Cars

Porsche’s all-electric Taycan sedan will cost less than a Panamera

Porsche's Mission E concept won't change much as it transitions to a production model named Taycan that's scheduled to arrive in 2019. That means the sedan will keep the sleek design and its 800-volt charging system.
Home Theater

The best movies on Netflix in October, from 'The Witch’ to ‘Black Panther’

Save yourself from hours wasted scrolling through Netflix's massive library by checking out our picks for the streamer's best movies available right now, whether you're into explosive action, subdued humor, or anything in between.
Movies & TV

The best shows on Netflix, from 'The Haunting of Hill House’ to ‘The Good Place’

Looking for a new show to binge? Lucky for you, we've curated a list of the best shows on Netflix, whether you're a fan of outlandish anime, dramatic period pieces, or shows that leave you questioning what lies beyond.
Computing

Your ‘Do Not Track’ tool might be helping websites track you, study says

New research from the "Do Not Track" features embedded in popular browsers are being ignored, opening up the possibility of consumers having their information targeted by specific ads based on their web histories and cookies. 
Social Media

3D Facebook photos jump out of the newsfeed, no glasses needed

You're not seeing things -- that photo in your Facebook newsfeed is 3D. Launching today, 3D Facebook Photos use the depth maps from dual-lens smartphones to add dimension to an image as you move your phone.
Social Media

Instagram is testing a new way for you to look through your feed
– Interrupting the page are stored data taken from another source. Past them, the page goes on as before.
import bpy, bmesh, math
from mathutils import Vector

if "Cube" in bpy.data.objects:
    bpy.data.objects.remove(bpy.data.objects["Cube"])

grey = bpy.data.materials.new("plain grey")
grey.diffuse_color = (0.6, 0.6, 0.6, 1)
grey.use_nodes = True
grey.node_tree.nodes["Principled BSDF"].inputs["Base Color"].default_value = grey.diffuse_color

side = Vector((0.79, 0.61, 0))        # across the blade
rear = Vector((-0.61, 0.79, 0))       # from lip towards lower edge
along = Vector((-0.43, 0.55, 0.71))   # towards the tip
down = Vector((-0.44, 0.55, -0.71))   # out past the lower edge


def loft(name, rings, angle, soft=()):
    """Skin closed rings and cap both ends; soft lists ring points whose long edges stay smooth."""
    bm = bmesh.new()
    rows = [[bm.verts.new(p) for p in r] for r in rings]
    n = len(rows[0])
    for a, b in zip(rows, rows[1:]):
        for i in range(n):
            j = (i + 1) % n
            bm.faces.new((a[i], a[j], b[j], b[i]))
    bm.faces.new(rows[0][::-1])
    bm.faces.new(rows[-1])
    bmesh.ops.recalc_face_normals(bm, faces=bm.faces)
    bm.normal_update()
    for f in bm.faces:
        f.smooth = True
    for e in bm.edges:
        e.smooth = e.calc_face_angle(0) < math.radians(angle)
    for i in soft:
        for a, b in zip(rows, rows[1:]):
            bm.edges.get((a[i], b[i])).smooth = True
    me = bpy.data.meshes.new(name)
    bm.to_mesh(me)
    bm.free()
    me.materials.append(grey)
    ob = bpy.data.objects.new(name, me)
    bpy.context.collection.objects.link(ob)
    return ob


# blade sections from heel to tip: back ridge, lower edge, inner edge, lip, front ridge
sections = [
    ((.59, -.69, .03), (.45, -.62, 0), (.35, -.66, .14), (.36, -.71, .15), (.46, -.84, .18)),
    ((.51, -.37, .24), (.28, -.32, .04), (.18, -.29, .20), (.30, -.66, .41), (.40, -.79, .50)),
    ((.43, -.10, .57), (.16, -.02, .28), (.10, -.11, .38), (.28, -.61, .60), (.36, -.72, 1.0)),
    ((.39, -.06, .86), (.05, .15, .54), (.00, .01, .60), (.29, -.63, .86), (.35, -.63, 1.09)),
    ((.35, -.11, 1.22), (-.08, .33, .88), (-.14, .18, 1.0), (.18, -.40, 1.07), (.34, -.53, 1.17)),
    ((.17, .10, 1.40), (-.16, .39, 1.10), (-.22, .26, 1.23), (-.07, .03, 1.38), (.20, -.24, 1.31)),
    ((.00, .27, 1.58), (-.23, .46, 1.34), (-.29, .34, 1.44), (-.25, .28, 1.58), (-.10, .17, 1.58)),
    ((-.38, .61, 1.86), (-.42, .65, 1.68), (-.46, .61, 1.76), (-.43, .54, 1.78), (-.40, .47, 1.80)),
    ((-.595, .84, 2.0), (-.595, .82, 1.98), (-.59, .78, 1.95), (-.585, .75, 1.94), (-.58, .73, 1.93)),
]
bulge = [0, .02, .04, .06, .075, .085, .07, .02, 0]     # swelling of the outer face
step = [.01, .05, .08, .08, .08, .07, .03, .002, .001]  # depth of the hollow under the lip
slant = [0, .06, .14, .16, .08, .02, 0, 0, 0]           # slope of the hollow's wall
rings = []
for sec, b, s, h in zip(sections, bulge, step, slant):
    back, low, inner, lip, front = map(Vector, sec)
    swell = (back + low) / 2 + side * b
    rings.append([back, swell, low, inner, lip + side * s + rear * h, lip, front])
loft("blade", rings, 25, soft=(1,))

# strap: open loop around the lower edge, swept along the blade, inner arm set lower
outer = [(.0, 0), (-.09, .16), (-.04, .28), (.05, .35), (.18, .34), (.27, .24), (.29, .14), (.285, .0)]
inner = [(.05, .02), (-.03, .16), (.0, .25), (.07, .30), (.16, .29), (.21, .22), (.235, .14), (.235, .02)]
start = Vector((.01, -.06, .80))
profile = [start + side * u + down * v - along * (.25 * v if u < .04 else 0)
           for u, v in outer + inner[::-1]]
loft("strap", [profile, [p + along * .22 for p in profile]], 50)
Instagram is constantly tweaking its app to help give its users the best experience possible, so how do you like the sound of tapping — instead of swiping — to look through your feed?
Computing

Was your Facebook account hacked in the latest breach? Here’s how to find out
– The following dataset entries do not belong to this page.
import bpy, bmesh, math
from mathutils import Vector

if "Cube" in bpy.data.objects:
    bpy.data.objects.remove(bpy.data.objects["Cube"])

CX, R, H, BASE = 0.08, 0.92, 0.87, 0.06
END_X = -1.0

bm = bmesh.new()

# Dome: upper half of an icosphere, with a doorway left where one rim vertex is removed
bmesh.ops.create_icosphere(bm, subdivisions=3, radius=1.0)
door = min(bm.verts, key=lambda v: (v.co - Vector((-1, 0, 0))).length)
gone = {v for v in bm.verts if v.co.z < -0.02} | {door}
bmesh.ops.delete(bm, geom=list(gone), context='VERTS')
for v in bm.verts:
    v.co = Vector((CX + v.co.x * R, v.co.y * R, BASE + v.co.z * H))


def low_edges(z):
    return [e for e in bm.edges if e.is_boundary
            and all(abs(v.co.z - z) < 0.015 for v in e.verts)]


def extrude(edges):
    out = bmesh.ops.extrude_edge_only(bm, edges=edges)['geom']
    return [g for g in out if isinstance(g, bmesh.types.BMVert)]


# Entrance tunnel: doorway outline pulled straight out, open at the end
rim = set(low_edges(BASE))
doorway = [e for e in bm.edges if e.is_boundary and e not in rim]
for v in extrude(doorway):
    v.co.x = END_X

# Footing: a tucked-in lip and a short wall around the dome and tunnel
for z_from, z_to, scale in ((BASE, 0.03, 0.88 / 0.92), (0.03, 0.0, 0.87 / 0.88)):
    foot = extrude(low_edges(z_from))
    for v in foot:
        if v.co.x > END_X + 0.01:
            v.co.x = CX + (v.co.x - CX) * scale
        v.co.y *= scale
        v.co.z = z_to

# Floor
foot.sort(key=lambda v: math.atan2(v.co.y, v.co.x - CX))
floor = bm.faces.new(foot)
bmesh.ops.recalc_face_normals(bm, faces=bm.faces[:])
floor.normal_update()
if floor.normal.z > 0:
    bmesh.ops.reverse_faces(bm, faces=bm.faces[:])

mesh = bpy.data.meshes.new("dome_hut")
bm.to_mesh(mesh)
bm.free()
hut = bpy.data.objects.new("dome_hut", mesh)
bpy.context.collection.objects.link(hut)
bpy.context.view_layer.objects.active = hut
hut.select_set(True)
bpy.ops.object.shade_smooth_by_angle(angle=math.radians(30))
Facebook now reports that its latest data breach affected only 30 million users, down from an initial estimate of 50 million accounts. You can also find out if hackers had accessed your account by visiting a dedicated portal.
Mobile

Hinge's new feature wants to know who you've gone out on dates with

With its new "We Met" feature, Hinge wants to learn how your dates are going with matches in its app. That way, it can inject the information into its algorithm to provide future recommendations that better suit its users' preferences.
Social Media

Like a pocketable personal stylist, Pinterest overhauls shopping tools

Pinterest shopping just got a bit better with a trio of updates now rolling out to Pinterest. The first replaces Buyable Pins with Product Pins for more features, including knowing whether or not a product is in stock.
Smart Home

Facebook’s new Portal device can collect your data to target your ads

Facebook confirmed that its new Portal smart displays, designed to enable Messenger-enabled video calls, technically have the capability to gather data on users via the camera and mic onboard.
Social Media

YouTube is back after crashing for users around the world

It's rare to see YouTube suffer serious issues, but the site went down around the world for a period of time on October 16. It's back now, and we can confirm it's loading normally on desktop and mobile.
Social Media

Twitter has sorted out those weird notifications it was sending

Twitter started churning out weird notifications of seemingly nonsensical letters and numbers to many of its users on Tuesday morning. The bizarre incident even prompted Twitter boss Jack Dorsey to get involved.
Photography

Adobe MAX 2018: What it is, why it matters, and what to expect

Each year, Adobe uses its Adobe MAX conference to show off its latest apps, technologies, and tools to help simplify and improve the workflow of creatives the world over. Here's what you should expect from this year's conference.
Home Theater

Facebook might be planning a streaming box for your TV that watches you back

Facebook is reportedly working on a piece of streaming media hardware for your living room with a built-in camera for video calls, something people may not want given the company's recent controversies.